(Rendered images with source text)
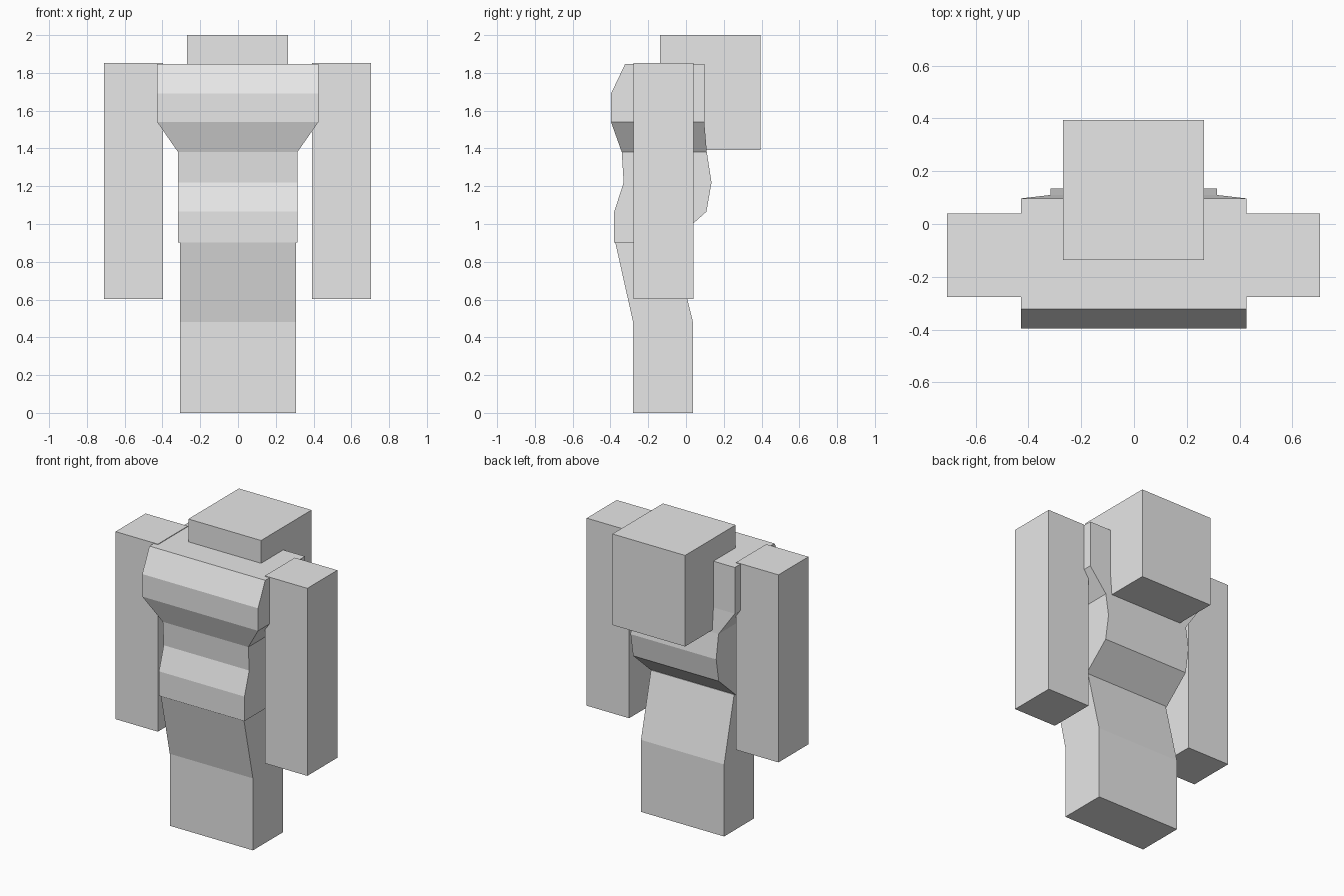
import bpy
import bmesh

if "Cube" in bpy.data.objects:
    bpy.data.objects.remove(bpy.data.objects["Cube"])

grey = bpy.data.materials.new("light_grey")
grey.diffuse_color = (0.8, 0.8, 0.8, 1.0)
grey.use_nodes = True
grey.node_tree.nodes["Principled BSDF"].inputs["Base Color"].default_value = grey.diffuse_color


def loft(name, sections):
    """Stack rectangles (z, x_min, x_max, y_front, y_back) into a closed flat-faced solid."""
    bm = bmesh.new()
    rings = [[bm.verts.new((x, y, z)) for x, y in
              ((x0, y0), (x1, y0), (x1, y1), (x0, y1))]
             for z, x0, x1, y0, y1 in sections]
    for low, high in zip(rings, rings[1:]):
        for i in range(4):
            j = (i + 1) % 4
            bm.faces.new((low[i], low[j], high[j], high[i]))
    bm.faces.new(rings[0][::-1])
    bm.faces.new(rings[-1])
    bmesh.ops.recalc_face_normals(bm, faces=bm.faces)
    mesh = bpy.data.meshes.new(name)
    bm.to_mesh(mesh)
    bm.free()
    mesh.materials.append(grey)
    obj = bpy.data.objects.new(name, mesh)
    bpy.context.collection.objects.link(obj)
    return obj


def box(name, x0, x1, y0, y1, z0, z1):
    return loft(name, [(z0, x0, x1, y0, y1), (z1, x0, x1, y0, y1)])


# Legs: straight block whose upper part leans forward to the hips
loft("legs", [(0.0, -0.307, 0.306, -0.28, 0.037),
              (0.48, -0.307, 0.306, -0.28, 0.037),
              (0.905, -0.307, 0.306, -0.375, -0.068)])

# Torso: rounded hips and waist, flaring into a wide chest
loft("torso", [(0.902, -0.317, 0.314, -0.38, -0.075),
               (1.065, -0.317, 0.314, -0.38, 0.108),
               (1.22, -0.317, 0.314, -0.33, 0.135),
               (1.38, -0.317, 0.314, -0.34, 0.11),
               (1.54, -0.428, 0.426, -0.397, 0.097),
               (1.69, -0.428, 0.426, -0.397, 0.097),
               (1.848, -0.428, 0.426, -0.322, 0.097)])

# Arms hanging at both sides
box("left_arm", -0.709, -0.397, -0.277, 0.039, 0.602, 1.852)
box("right_arm", 0.392, 0.705, -0.277, 0.039, 0.602, 1.852)

# Large block on the upper back
box("back_block", -0.27, 0.266, -0.137, 0.395, 1.393, 2.0)
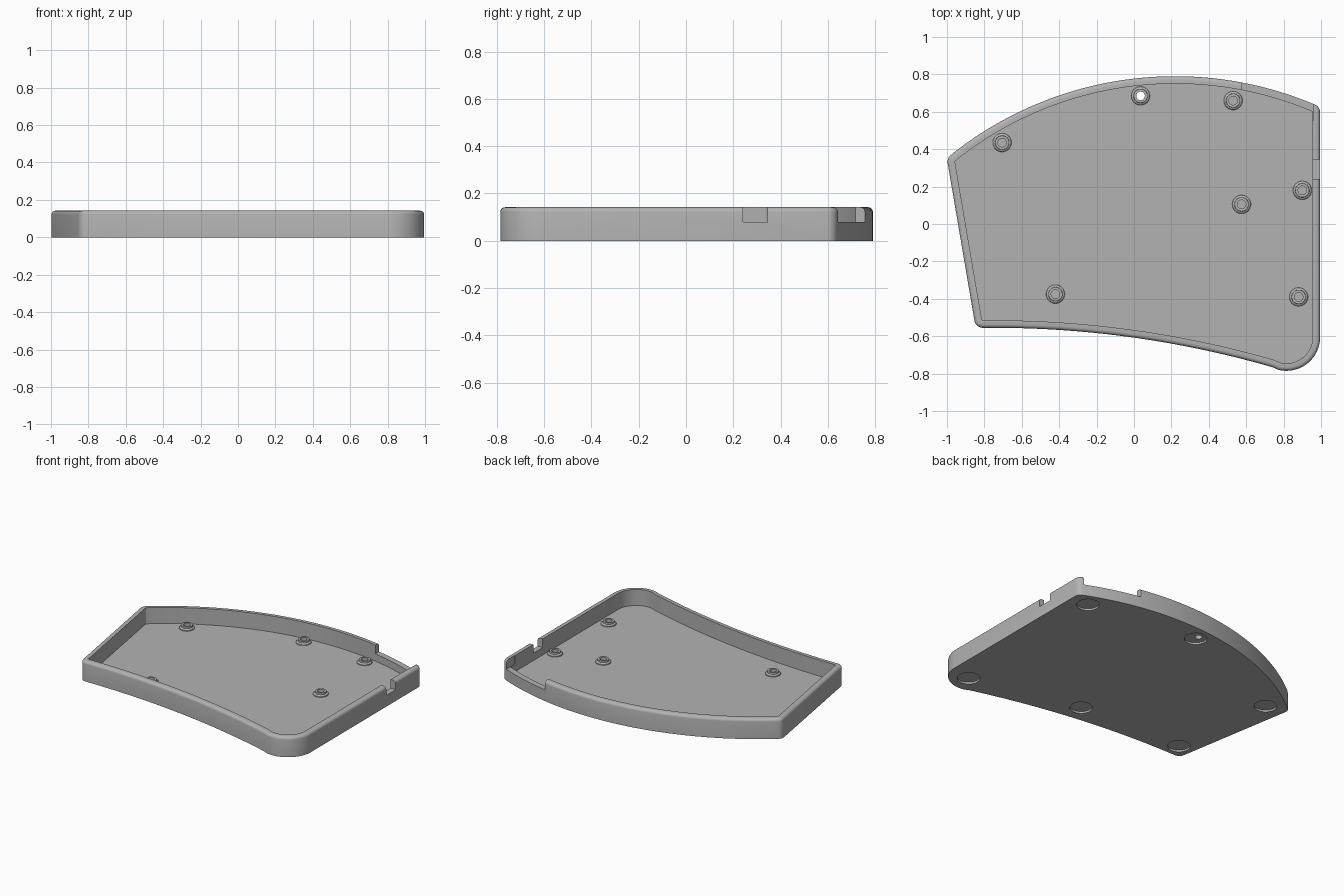
import bpy, bmesh
from math import cos, sin, radians, pi
from mathutils import Matrix

cube = bpy.data.objects.get("Cube")
if cube:
    bpy.data.objects.remove(cube, do_unlink=True)

HEIGHT, FLOOR, WALL, CORNER = 0.142, 0.028, 0.04, 0.046

grey = bpy.data.materials.new("plain_grey")
grey.use_nodes = True
colour = (0.45, 0.45, 0.45, 1)
grey.diffuse_color = colour
grey.node_tree.nodes["Principled BSDF"].inputs["Base Color"].default_value = colour

# Outline arcs, clockwise: centre x, centre y, radius, start, end, steps, side
ARCS = [
    (0.22, -1.13, 1.92, 128.7, 67.1, 48, 1),         # bowed back edge
    (0.949, 0.596, CORNER, 67.1, 0, 6, 1),           # back left corner
    (0.815, -0.605, 0.18, 0, -106.3, 18, 1),         # large front corner
    (-0.75, -5.935, 5.38, 73.65, 90.6, 32, -1),      # hollow front edge
    (-0.808, -0.509, CORNER, -90, -170.4, 8, 1),     # front right corner
    (-0.951, 0.332, CORNER, -170.4, -231.3, 6, 1),   # back right corner
]


def outline(inset):
    points = []
    for cx, cy, r, a0, a1, steps, side in ARCS:
        r -= side * inset
        for i in range(steps):
            a = radians(a0 + (a1 - a0) * (i + 0.5) / steps)
            points.append((cx + r * cos(a), cy + r * sin(a)))
    return points


def make_object(name, bm):
    bmesh.ops.recalc_face_normals(bm, faces=bm.faces)
    mesh = bpy.data.meshes.new(name)
    bm.to_mesh(mesh)
    bm.free()
    mesh.materials.append(grey)
    obj = bpy.data.objects.new(name, mesh)
    bpy.context.collection.objects.link(obj)
    return obj


def loft(bm, rings, wrap=False):
    loops = [[bm.verts.new(p) for p in ring] for ring in rings]
    pairs = list(zip(loops, loops[1:]))
    if wrap:
        pairs.append((loops[-1], loops[0]))
    for a, b in pairs:
        for i in range(len(a)):
            j = (i + 1) % len(a)
            bm.faces.new((a[i], a[j], b[j], b[i]))
    if not wrap:
        bm.faces.new(loops[0])
        bm.faces.new(loops[-1])


def smooth(obj):
    bpy.ops.object.select_all(action='DESELECT')
    obj.select_set(True)
    bpy.context.view_layer.objects.active = obj
    bpy.ops.object.shade_smooth_by_angle(angle=radians(30))


def cut(target, cutter):
    mod = target.modifiers.new("cut", 'BOOLEAN')
    mod.operation, mod.solver, mod.object = 'DIFFERENCE', 'EXACT', cutter
    bpy.context.view_layer.objects.active = target
    bpy.ops.object.modifier_apply(modifier=mod.name)
    bpy.data.objects.remove(cutter, do_unlink=True)


def box(x0, x1, y0, y1, z0, z1):
    bm = bmesh.new()
    size = Matrix.Diagonal((x1 - x0, y1 - y0, z1 - z0, 1))
    centre = Matrix.Translation(((x0 + x1) / 2, (y0 + y1) / 2, (z0 + z1) / 2))
    bmesh.ops.create_cube(bm, size=1, matrix=centre @ size)
    return make_object("notch_cutter", bm)


def cylinders(spots, r, z0, z1):
    bm = bmesh.new()
    for x, y in spots:
        bmesh.ops.create_cone(bm, cap_ends=True, segments=40, radius1=r, radius2=r,
                              depth=z1 - z0,
                              matrix=Matrix.Translation((x, y, (z0 + z1) / 2)))
    return make_object("round_cutter", bm)


# Tray with a rounded outer rim
bm = bmesh.new()
section = [(0, 0), (0, HEIGHT - 0.02)]
section += [(0.02 - 0.02 * cos(a), HEIGHT - 0.02 + 0.02 * sin(a))
            for a in (pi / 8, pi / 4, 3 * pi / 8, pi / 2)]
section += [(WALL, HEIGHT), (WALL, FLOOR)]
loft(bm, [[(x, y, z) for x, y in outline(d)] for d, z in section])
tray = make_object("tray", bm)

# Cable openings in the back and side walls
cut(tray, box(0.575, 0.958, 0.55, 0.9, 0.08, 0.2))
cut(tray, box(0.93, 1.05, 0.24, 0.345, 0.08, 0.2))

# Screw holes from above and round foot recesses below
screws = [(0.035, 0.685), (0.53, 0.66), (-0.705, 0.435), (0.9, 0.18),
          (0.575, 0.105), (-0.42, -0.375), (0.88, -0.39)]
feet = [(0.86, 0.565), (0.05, 0.675), (-0.85, 0.3), (0.84, -0.65),
        (0.045, -0.475), (-0.755, -0.45)]
cut(tray, cylinders(feet, 0.073, -0.05, 0.013))
cut(tray, cylinders(screws, 0.023, 0.010, 0.1))
smooth(tray)

# Screw bosses: flared base, short collar, open centre
profile = [(0.023, 0), (0.05, 0), (0.049, 0.006), (0.044, 0.011),
           (0.038, 0.013), (0.037, 0.024), (0.023, 0.024)]
for n, (x, y) in enumerate(screws, 1):
    bm = bmesh.new()
    loft(bm, [[(x + r * cos(2 * pi * i / 40), y + r * sin(2 * pi * i / 40), FLOOR + z)
               for i in range(40)] for r, z in profile], wrap=True)
    smooth(make_object(f"screw_boss_{n}", bm))
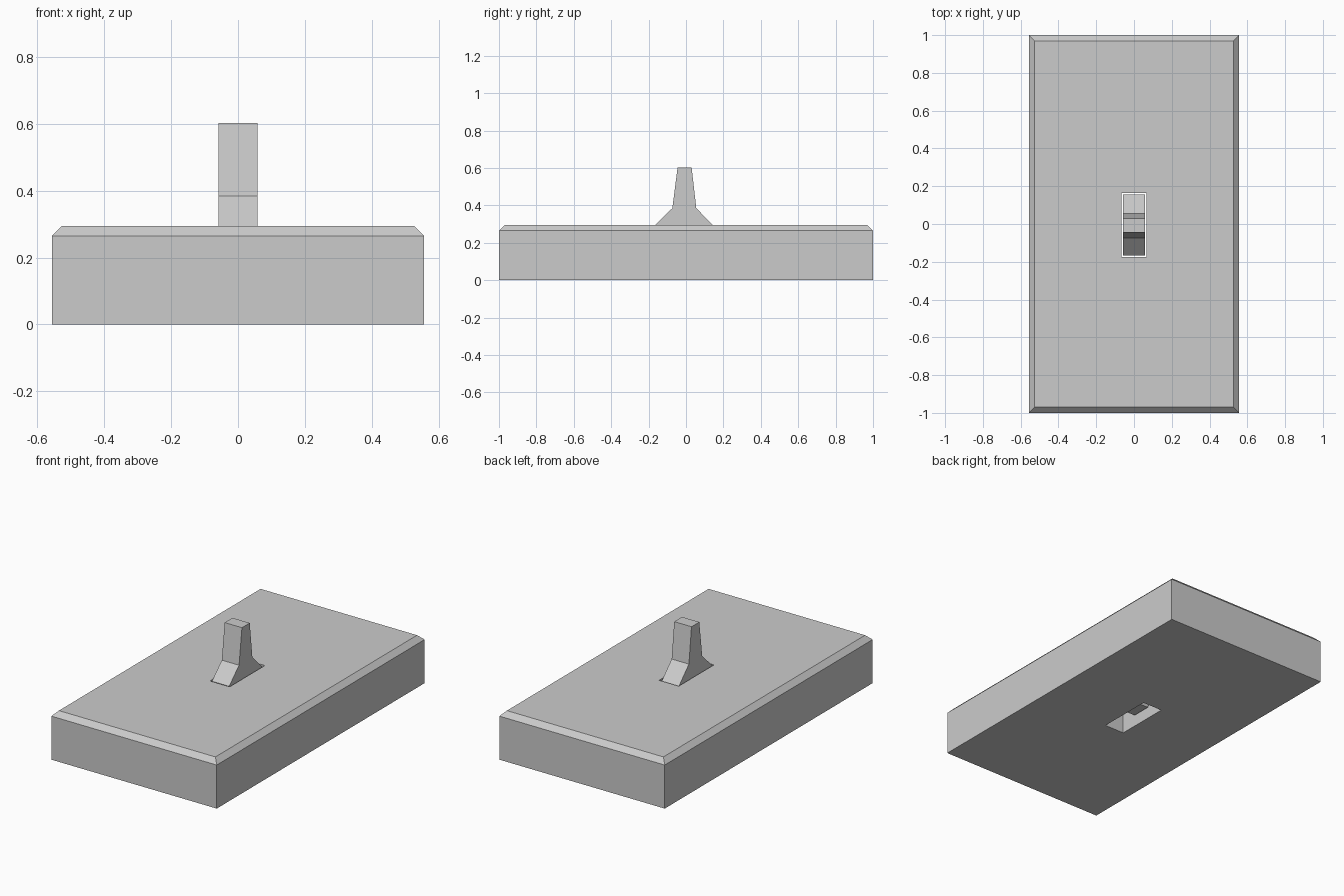
import bpy

if "Cube" in bpy.data.objects:
    bpy.data.objects.remove(bpy.data.objects["Cube"])


def make_object(name, verts, faces):
    mesh = bpy.data.meshes.new(name)
    mesh.from_pydata(verts, [], faces)
    mesh.update()
    obj = bpy.data.objects.new(name, mesh)
    bpy.context.collection.objects.link(obj)
    return obj


def rectangle(x, y0, y1, z):
    return [(-x, y0, z), (x, y0, z), (x, y1, z), (-x, y1, z)]


def wall_plate():
    # closed loop of rectangular rings: outside, bevel, top, slot, underside
    rings = [
        rectangle(0.557, -1.0, 1.0, 0.0),
        rectangle(0.557, -1.0, 1.0, 0.265),
        rectangle(0.527, -0.97, 0.97, 0.295),
        rectangle(0.066, -0.175, 0.164, 0.295),
        rectangle(0.066, -0.175, 0.164, 0.0),
    ]
    verts = [v for ring in rings for v in ring]
    n = len(rings)
    faces = []
    for r in range(n):
        a, b = 4 * r, 4 * ((r + 1) % n)
        for i in range(4):
            j = (i + 1) % 4
            faces.append((a + i, a + j, b + j, b + i))
    return make_object("wall_plate", verts, faces)


def toggle_lever():
    # side profile (y, z), flared at the plate surface, extruded along x
    profile = [(-0.064, 0.064), (0.054, 0.064), (0.155, 0.283), (0.055, 0.385),
               (0.03, 0.603), (-0.045, 0.603), (-0.073, 0.385), (-0.168, 0.293)]
    n = len(profile)
    half = 0.058
    verts = [(x, y, z) for x in (half, -half) for y, z in profile]
    faces = [tuple(range(n)), tuple(reversed(range(n, 2 * n)))]
    for i in range(n):
        j = (i + 1) % n
        faces.append((j, i, n + i, n + j))
    return make_object("toggle_lever", verts, faces)


wall_plate()
toggle_lever()
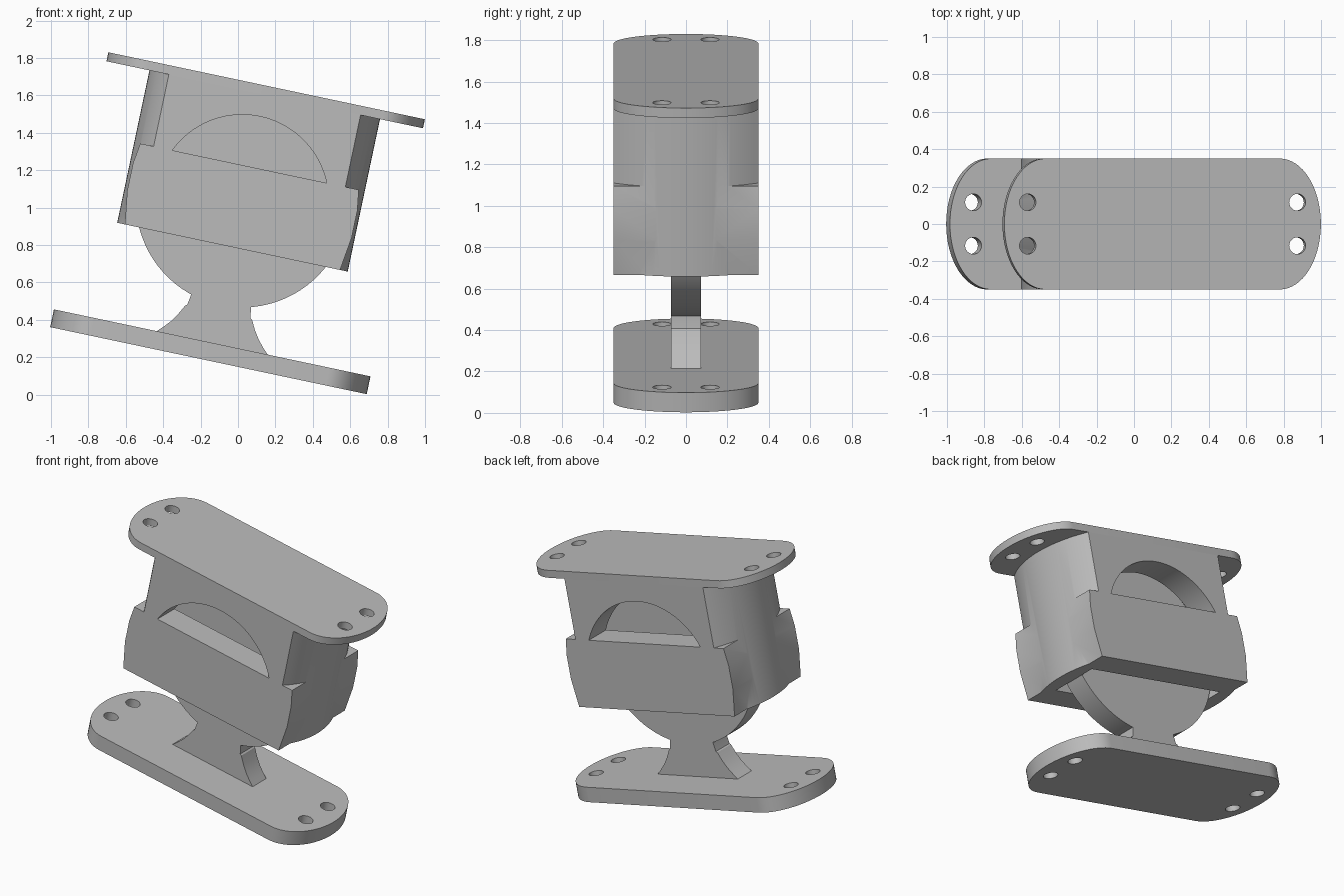
import bpy, bmesh
from math import sin, cos, pi, radians, asin
from mathutils import Matrix

cube = bpy.data.objects.get("Cube")
if cube:
    bpy.data.objects.remove(cube)

grey = bpy.data.materials.new("plain grey")
grey.use_nodes = True
grey.diffuse_color = (0.5, 0.5, 0.5, 1)
grey.node_tree.nodes["Principled BSDF"].inputs["Base Color"].default_value = (0.5, 0.5, 0.5, 1)

# The whole bracket is built upright, then leaned over
LEAN = Matrix.Translation((-0.158, 0, 0.182)) @ Matrix.Rotation(radians(11.95), 4, 'Y')
WIDTH = 0.35
AXLE = 0.872


def prism(name, outline, lo, hi, axis='Z'):
    """Extrude a closed outline along Z (outline in x, y) or Y (outline in x, z)."""
    bm = bmesh.new()
    place = (lambda a, b, c: (a, b, c)) if axis == 'Z' else (lambda a, b, c: (a, c, b))
    face = bm.faces.new([bm.verts.new(place(a, b, lo)) for a, b in outline])
    made = bmesh.ops.extrude_face_region(bm, geom=[face])["geom"]
    shift = place(0, 0, hi - lo)
    bmesh.ops.translate(bm, vec=shift, verts=[v for v in made if isinstance(v, bmesh.types.BMVert)])
    bmesh.ops.recalc_face_normals(bm, faces=bm.faces)
    mesh = bpy.data.meshes.new(name)
    bm.to_mesh(mesh)
    bm.free()
    mesh.materials.append(grey)
    obj = bpy.data.objects.new(name, mesh)
    bpy.context.collection.objects.link(obj)
    return obj


def arc(cx, cy, rx, ry, start, end, steps):
    return [(cx + rx * cos(start + (end - start) * i / steps),
             cy + ry * sin(start + (end - start) * i / steps)) for i in range(steps + 1)]


def circle(cx, cy, r, steps):
    return arc(cx, cy, r, r, 0, 2 * pi, steps)[:-1]


def combine(target, tool, operation):
    """Apply a boolean and drop the tool object."""
    mod = target.modifiers.new("cut", 'BOOLEAN')
    mod.operation, mod.solver, mod.object = operation, 'EXACT', tool
    tool.hide_render = True
    bpy.context.view_layer.objects.active = target
    bpy.ops.object.modifier_apply(modifier=mod.name)
    bpy.data.objects.remove(tool)


def plate(name, lo, hi):
    """Long plate with rounded ends and two screw holes at each end."""
    outline = (arc(0.64, 0, 0.225, WIDTH, -pi / 2, pi / 2, 32)
               + arc(-0.64, 0, 0.225, WIDTH, pi / 2, 3 * pi / 2, 32))
    obj = prism(name, outline, lo, hi)
    for x in (-0.737, 0.737):
        for y in (-0.116, 0.116):
            combine(obj, prism("hole_cutter", circle(x, y, 0.045, 24), lo - 0.1, hi + 0.1), 'DIFFERENCE')
    return obj


parts = [plate("base_plate", 0, 0.097), plate("top_plate", 1.453, 1.502)]

# Housing: round drum with flat front and back
half = asin(WIDTH / 0.63)
drum = arc(0, 0, 0.63, 0.63, -half, half, 24) + arc(0, 0, 0.63, 0.63, pi - half, pi + half, 24)
housing = prism("housing", drum, 0.62, 1.453)

# Wider lower block with slightly bulged ends
end = [(0.588, 0.62), (0.613, 0.8), (0.613, 0.95), (0.597, 1.06)]
block = end + [(-x, z) for x, z in reversed(end)]
combine(housing, prism("lower_block", block, -WIDTH, WIDTH, 'Y'), 'UNION')

# Round pocket for the wheel and the half-moon windows through both walls
combine(housing, prism("pocket_cutter", circle(0, AXLE, 0.576, 80), -0.17, 0.17, 'Y'), 'DIFFERENCE')
low = asin((1.06 - AXLE) / 0.462)
window = arc(0, AXLE, 0.462, 0.462, low, pi - low, 40)
combine(housing, prism("window_cutter", window, -0.5, 0.5, 'Y'), 'DIFFERENCE')
parts.append(housing)

# Wheel inside the pocket
parts.append(prism("wheel", circle(0, AXLE, 0.569, 80), -0.072, 0.072, 'Y'))

# Flared neck joining the wheel to the base
side = [(0.31, 0.09), (0.275, 0.125), (0.24, 0.165), (0.21, 0.21), (0.183, 0.262),
        (0.173, 0.268), (0.163, 0.329), (0.163, 0.4)]
neck = side + [(-x, z) for x, z in reversed(side)]
parts.append(prism("neck", neck, -0.072, 0.072, 'Y'))

for obj in parts:
    obj.matrix_world = LEAN
    bpy.ops.object.select_all(action='DESELECT')
    obj.select_set(True)
    bpy.context.view_layer.objects.active = obj
    bpy.ops.object.shade_smooth_by_angle(angle=radians(25))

Work required: Each line that holds the word "True" should be extracted from the records.

Response:
grey.use_nodes = True
    bpy.data.objects.remove(cube, do_unlink=True)
grey.use_nodes = True
    obj.select_set(True)
    bpy.data.objects.remove(cutter, do_unlink=True)
        bmesh.ops.create_cone(bm, cap_ends=True, segments=40, radius1=r, radius2=r,
               for i in range(40)] for r, z in profile], wrap=True)
grey.use_nodes = True
    tool.hide_render = True
    obj.select_set(True)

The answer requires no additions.